Thursday, 22 May 2008
Very busy, not paying much attention to my surroundings as the office fills up with reams and reams of paper, shifting in the Spring breeze. What everyone, even me, now refers to as The Document edges closer and closer to completion. One morning I have time enough to notice a scrawny pile of twigs poking out from underneath a chair in the corner. Pick them up, look at the ceiling, wrinkle my brow, put them in the bin, forget about them. On another, as I return from the latest meeting, there's a kerfuffle of wings at the open window. Then at last, it's over. Success. Relief. Beer. The next day, tidying the office, I notice the twigs have returned and get down on my hands and knees to look under the chair. Its only then I realize why the same mute pigeon has been visiting my sill almost every day for the last two weeks.

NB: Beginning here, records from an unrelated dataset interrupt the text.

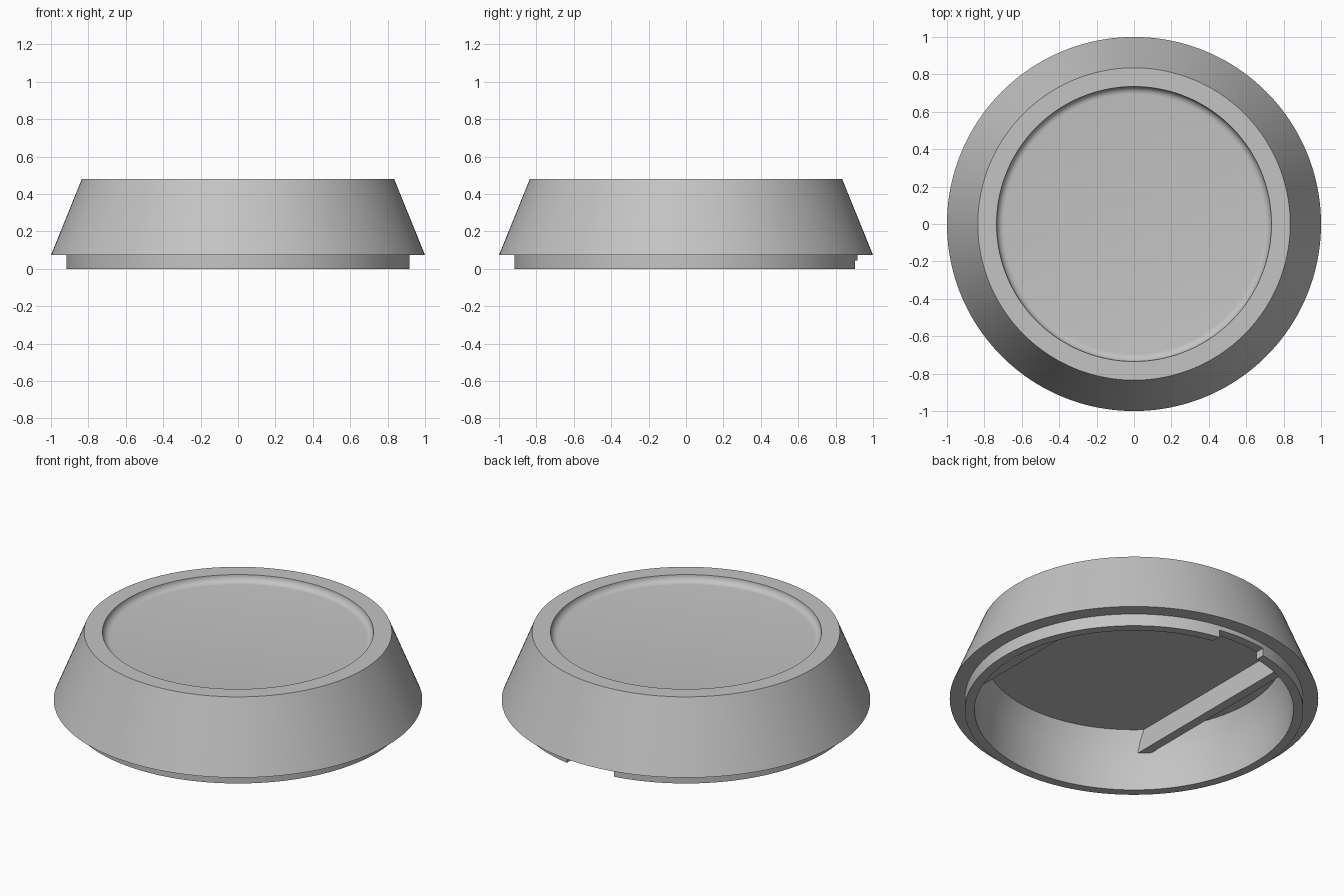
import bpy, bmesh
from math import sin, cos, pi, radians

SEGMENTS = 160

cube = bpy.data.objects.get("Cube")
if cube:
    bpy.data.objects.remove(cube, do_unlink=True)

grey = bpy.data.materials.new("plain grey")
grey.use_nodes = True
GREY = (0.55, 0.55, 0.55, 1)
grey.diffuse_color = GREY
grey.node_tree.nodes["Principled BSDF"].inputs["Base Color"].default_value = GREY


def make_object(name, bm):
    bmesh.ops.recalc_face_normals(bm, faces=bm.faces)
    mesh = bpy.data.meshes.new(name)
    bm.to_mesh(mesh)
    bm.free()
    mesh.materials.append(grey)
    obj = bpy.data.objects.new(name, mesh)
    bpy.context.collection.objects.link(obj)
    return obj


def activate(obj):
    bpy.ops.object.select_all(action="DESELECT")
    obj.select_set(True)
    bpy.context.view_layer.objects.active = obj


def lathe(name, profile):
    """Revolve (radius, height) points; the first and last rings are capped."""
    bm = bmesh.new()
    rings = []
    for r, z in profile:
        rings.append([bm.verts.new((r * cos(2 * pi * i / SEGMENTS),
                                    r * sin(2 * pi * i / SEGMENTS), z))
                      for i in range(SEGMENTS)])
    for a, b in zip(rings, rings[1:]):
        for i in range(SEGMENTS):
            j = (i + 1) % SEGMENTS
            bm.faces.new((a[i], a[j], b[j], b[i]))
    bm.faces.new(rings[0])
    bm.faces.new(rings[-1])
    return make_object(name, bm)


def prism(name, outline, z0, z1):
    """Extrude a flat outline upwards."""
    bm = bmesh.new()
    face = bm.faces.new([bm.verts.new((x, y, z0)) for x, y in outline])
    new = bmesh.ops.extrude_face_region(bm, geom=[face])["geom"]
    bmesh.ops.translate(bm, vec=(0, 0, z1 - z0),
                        verts=[v for v in new if isinstance(v, bmesh.types.BMVert)])
    return make_object(name, bm)


# Cap: hollow underside, lower lip, sloping skirt, flat rim, filleted top recess
fillet = [(0.695 + 0.04 * cos(radians(a)), 0.48 - 0.04 * sin(radians(a)))
          for a in range(0, 91, 15)]
cap = lathe("cap", [
    (0.81, 0.345), (0.833, 0.28), (0.85, 0.21), (0.862, 0.1), (0.865, 0),
    (0.918, 0), (0.918, 0.073), (1, 0.073), (0.835, 0.48)] + fillet)

# Pry notch in the back of the lip
W = 0.155
notch = prism("notch_cutter", [(-W, 0.7), (W, 0.7), (W, 1.1), (-W, 1.1)], -0.1, 0.045)
notch.hide_render = True
cut = cap.modifiers.new("notch", "BOOLEAN")
cut.operation = "DIFFERENCE"
cut.solver = "EXACT"
cut.object = notch
activate(cap)
bpy.ops.object.modifier_apply(modifier=cut.name)
bpy.data.objects.remove(notch, do_unlink=True)
bpy.ops.object.shade_smooth_by_angle(angle=radians(25))

# Ribs under the ceiling, ends buried in the wall
for side, name in ((1, "left_rib"), (-1, "right_rib")):
    prism(name, [(side * 0.56, -0.66), (side * 0.615, -0.62),
                 (side * 0.615, 0.62), (side * 0.56, 0.66)], 0.22, 0.37)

Sunday, 18 May 2008
October 1865. The Schopenhauer experience. "A need for self-knowledge and even self-doubt took hold of me with great force. My troubled, melancholy diary entires of that time with their pointless self-accusations and desperate search for sanctity and transformation of the entire core of mankind are testimony to that entire outlook." Founding of the "Philological Club". N. gives up tobacco and alcohol, but becomes a regular at the pastry shop, where he consumes large numbers of cakes and pies.
from 'Chronicle of Nietzsche's Life' in Rudiger Sanfranski's Nietzsche: A Philosophical Biography, p. 356.
Wednesday, 7 May 2008
Isa Genzken's wall pieces, some of which are at Hauser and Wirth, refer fairly clearly back to the late Robert Rauschenberg's screen-prints and combines, not least in her use of the astronaut motif. But where Rauschenberg, through a process of superimposition and collage, forged a means of mapping a culture supersaturated with visual imagery, Genzken, through her seas of shining steel, dotted here and there with tiny archipelagoes of coherent imagery, does something else. Rauschenberg attempts to grasp the experience of the society of the spectacle, but Genzken is content with a notation precisely of the failure of such an attempt. The passage of the eye across the work is thus a constant glissement: the burnished steel notating nothing more than the opacity of Capital's global flows, an infinity of images smeared into a single gleaming surface, in which we think we sometimes glimpse ourselves.